Queen Elizabeth II's jubilee message includes a request that her daughter-in-law, Camilla, be named Queen Consort when Prince Charles ascends to the throne.
"And when, in the fullness of time, my son Charles becomes King, I know you will give him and his wife Camilla the same support that you have given me; and it is my sincere wish that, when that time comes, Camilla will be known as Queen Consort as she continues her own loyal service," the queen said in a message released Saturday night, hours before she marks 70 years on the British throne.
A spokesman for Charles and Camilla said the Prince of Wales will be issuing a statement of congratulation to the Queen on Sunday, Accession Day. "He and the Duchess of Cornwall are touched and honored by Her Majesty's words," a spokesman said.
The 1,000-year tradition dictates that the king's wife becomes a queen as a Queen Consort, which has no constitutional authority, according to BBC News. But when Prince Charles and Camilla married in 2005, Clarence House said Camilla's title would be "Princess Consort" when Charles becomes king.
It was believed the move was made out of respect for Charles' first wife, Diana. In a historic move, Charles and Diana were allowed to divorce in 1992, and then she died in a car accident in August 1997.
Camilla, who is also divorced from her first husband, was given the title Duchess of Cornwall when she and Charles married, since Diana had been styled as Diana, Princess of Wales.
Charles and Camilla, who first dated in the 1970s before they were married, had carried on a long affair before he and Diana divorced, and Camilla was blamed by the British public for their divorce. At the time, she was known as "the most hated woman in Britain." After Diana died, she became even more unpopular.

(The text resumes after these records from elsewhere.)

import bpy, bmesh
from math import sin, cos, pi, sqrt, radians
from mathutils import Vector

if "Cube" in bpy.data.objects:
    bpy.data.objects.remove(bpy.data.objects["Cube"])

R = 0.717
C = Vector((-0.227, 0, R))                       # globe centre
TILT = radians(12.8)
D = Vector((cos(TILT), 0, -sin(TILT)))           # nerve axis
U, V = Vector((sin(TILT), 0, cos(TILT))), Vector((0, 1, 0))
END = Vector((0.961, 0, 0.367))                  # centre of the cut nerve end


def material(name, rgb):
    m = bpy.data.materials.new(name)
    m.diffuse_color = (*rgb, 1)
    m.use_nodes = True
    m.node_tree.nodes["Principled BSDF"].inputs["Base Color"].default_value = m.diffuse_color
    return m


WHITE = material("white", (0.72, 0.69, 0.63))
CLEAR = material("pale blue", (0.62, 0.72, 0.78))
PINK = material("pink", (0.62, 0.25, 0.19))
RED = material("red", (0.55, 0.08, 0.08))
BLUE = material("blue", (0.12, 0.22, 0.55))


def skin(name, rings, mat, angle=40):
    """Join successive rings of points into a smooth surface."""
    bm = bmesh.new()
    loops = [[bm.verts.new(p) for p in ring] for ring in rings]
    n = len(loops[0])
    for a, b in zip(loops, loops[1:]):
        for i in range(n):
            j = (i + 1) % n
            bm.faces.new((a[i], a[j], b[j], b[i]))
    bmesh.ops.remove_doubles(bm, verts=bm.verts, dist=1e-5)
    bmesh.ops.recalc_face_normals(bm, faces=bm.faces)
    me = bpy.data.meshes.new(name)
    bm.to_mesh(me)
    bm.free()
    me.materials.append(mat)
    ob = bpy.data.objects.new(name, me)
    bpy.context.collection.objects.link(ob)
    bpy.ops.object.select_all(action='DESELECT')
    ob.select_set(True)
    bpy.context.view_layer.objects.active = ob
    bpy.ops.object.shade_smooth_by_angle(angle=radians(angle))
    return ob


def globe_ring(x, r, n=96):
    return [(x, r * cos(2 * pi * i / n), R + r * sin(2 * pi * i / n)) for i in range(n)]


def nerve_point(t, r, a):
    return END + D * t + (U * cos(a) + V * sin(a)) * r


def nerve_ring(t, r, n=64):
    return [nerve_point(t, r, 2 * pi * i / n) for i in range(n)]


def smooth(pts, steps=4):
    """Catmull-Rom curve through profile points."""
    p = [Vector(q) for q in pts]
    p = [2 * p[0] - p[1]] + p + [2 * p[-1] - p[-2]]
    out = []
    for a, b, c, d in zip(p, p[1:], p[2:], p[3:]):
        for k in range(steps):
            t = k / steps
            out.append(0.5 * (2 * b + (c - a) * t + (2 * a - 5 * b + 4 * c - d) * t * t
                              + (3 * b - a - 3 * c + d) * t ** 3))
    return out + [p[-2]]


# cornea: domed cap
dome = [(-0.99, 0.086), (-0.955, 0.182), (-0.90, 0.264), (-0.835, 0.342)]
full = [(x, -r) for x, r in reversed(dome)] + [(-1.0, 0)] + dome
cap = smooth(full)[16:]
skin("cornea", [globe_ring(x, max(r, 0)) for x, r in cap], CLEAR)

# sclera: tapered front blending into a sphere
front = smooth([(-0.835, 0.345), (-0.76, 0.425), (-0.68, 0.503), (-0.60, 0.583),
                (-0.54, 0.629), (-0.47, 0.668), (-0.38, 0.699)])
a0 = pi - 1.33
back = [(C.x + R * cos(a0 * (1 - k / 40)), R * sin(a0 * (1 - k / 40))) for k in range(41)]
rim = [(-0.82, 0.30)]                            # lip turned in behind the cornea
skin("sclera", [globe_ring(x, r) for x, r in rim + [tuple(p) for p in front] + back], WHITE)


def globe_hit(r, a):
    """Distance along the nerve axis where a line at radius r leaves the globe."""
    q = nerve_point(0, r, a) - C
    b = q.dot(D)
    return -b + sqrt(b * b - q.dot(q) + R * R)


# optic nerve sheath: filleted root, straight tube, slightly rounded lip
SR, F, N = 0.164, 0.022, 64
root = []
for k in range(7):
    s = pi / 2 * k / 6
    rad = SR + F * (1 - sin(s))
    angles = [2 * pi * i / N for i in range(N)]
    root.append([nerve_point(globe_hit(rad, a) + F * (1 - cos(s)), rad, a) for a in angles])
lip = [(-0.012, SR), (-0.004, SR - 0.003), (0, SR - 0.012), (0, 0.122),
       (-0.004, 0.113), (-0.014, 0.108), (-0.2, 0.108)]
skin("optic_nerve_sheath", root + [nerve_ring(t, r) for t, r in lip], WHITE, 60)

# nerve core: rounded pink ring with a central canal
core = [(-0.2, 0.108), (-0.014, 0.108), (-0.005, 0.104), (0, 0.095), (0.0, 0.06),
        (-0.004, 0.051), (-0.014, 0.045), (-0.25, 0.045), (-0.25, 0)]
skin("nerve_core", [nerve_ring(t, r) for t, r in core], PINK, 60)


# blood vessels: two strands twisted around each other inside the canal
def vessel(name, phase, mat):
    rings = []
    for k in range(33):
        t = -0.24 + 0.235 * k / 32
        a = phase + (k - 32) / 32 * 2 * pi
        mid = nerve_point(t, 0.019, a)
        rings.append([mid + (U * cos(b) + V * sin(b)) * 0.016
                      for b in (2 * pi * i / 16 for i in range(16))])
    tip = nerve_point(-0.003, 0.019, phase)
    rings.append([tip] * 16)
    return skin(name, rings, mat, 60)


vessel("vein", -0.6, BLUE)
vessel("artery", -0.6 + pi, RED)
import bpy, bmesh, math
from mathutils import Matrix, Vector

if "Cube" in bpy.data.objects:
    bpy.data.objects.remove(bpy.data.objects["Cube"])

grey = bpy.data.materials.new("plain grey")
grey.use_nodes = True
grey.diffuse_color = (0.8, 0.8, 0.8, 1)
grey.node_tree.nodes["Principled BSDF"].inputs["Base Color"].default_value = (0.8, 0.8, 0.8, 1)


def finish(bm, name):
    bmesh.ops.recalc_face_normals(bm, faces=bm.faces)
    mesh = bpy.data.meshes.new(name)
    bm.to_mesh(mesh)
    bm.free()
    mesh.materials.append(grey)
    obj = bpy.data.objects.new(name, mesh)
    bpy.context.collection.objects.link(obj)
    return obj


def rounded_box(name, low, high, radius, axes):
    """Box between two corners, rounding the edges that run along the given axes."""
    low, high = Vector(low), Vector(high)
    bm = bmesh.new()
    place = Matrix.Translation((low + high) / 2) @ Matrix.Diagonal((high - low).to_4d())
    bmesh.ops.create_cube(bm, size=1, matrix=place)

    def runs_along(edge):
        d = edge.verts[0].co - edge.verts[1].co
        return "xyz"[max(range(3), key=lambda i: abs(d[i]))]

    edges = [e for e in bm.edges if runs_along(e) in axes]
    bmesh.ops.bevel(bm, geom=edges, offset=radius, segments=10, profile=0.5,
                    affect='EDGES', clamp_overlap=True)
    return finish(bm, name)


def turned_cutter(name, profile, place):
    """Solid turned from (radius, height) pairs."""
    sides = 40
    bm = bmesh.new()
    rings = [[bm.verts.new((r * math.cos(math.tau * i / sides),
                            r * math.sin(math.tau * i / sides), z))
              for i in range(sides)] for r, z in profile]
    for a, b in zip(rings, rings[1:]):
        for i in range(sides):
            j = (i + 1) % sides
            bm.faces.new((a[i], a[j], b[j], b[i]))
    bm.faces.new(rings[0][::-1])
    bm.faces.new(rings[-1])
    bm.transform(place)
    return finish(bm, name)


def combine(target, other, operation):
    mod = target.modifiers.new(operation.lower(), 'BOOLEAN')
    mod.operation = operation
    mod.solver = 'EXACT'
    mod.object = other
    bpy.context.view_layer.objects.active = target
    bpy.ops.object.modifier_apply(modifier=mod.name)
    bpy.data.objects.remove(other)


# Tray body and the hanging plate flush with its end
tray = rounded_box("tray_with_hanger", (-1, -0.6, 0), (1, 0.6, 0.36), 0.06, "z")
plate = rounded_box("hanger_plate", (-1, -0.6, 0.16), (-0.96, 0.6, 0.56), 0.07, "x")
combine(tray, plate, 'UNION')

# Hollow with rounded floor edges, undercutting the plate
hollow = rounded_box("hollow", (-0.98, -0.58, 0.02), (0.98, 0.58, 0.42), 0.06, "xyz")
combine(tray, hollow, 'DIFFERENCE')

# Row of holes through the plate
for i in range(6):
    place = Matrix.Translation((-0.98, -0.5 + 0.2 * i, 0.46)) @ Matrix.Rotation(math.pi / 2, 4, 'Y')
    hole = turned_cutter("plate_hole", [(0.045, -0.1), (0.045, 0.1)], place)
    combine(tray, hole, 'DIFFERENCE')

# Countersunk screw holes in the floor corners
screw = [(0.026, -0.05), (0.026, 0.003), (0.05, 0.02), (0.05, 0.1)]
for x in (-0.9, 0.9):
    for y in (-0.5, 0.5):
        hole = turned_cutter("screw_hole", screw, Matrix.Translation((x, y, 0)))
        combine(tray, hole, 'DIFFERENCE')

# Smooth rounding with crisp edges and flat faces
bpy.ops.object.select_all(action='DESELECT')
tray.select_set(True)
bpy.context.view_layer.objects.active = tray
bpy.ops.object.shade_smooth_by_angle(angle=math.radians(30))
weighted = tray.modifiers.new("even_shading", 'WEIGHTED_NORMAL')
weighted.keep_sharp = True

Although she has rebounded in the eyes of many, a YouGov poll of Britons in May 2021 found that only 14% of respondents thought she should become queen when Charles becomes king. Another 41% preferred the title of Princess Consort, while 28% thought she should have no title at all.
Queen Elizabeth's husband, Philip, was originally given the title of Duke of Edinburgh when they married and he became prince consort when she ascended to the throne. She later gave him the title of prince.
In another unusual move, Elizabeth and Philip gave their children a last name, Mountbatten-Windsor, Mountbatten coming from Phillip's maternal grandparents. According to BBC News, Prince Phillip asked for this last name change. "I am the only man in the country not allowed to give his name to his children," he said when Queen Elizabeth II was persuaded to keep Windsor, BBC News reported.
When Philip died in April 2021 at the age of 99, he was the longest-serving consort of any British monarch.
Elizabeth's prepared remarks for her jubilee also honor Philip. She is expected to say that she "was blessed that in Prince Philip, I had a partner willing to carry out the role of consort and unselfishly make the sacrifices that go with it. It is a role I saw my own mother perform during my father's reign."
Charles, 73, is the oldest and longest-serving heir apparent to the British throne in history. He became heir apparent in 1952 when he was three years old and his mother became queen, and he was nine when he was named Prince of Wales.
The laws of succession were changed in 2013 to make the oldest child, regardless of sex, the next in line for the throne. After Charles, the next in line for the throne is his eldest son, William, followed by his eldest son, George. Fourth in line then is William's daughter, Charlotte, then his youngest child, Louis, is fifth. Charles' younger son, Harry, is sixth in line for the throne, followed by his two children, Archie and Lilibet.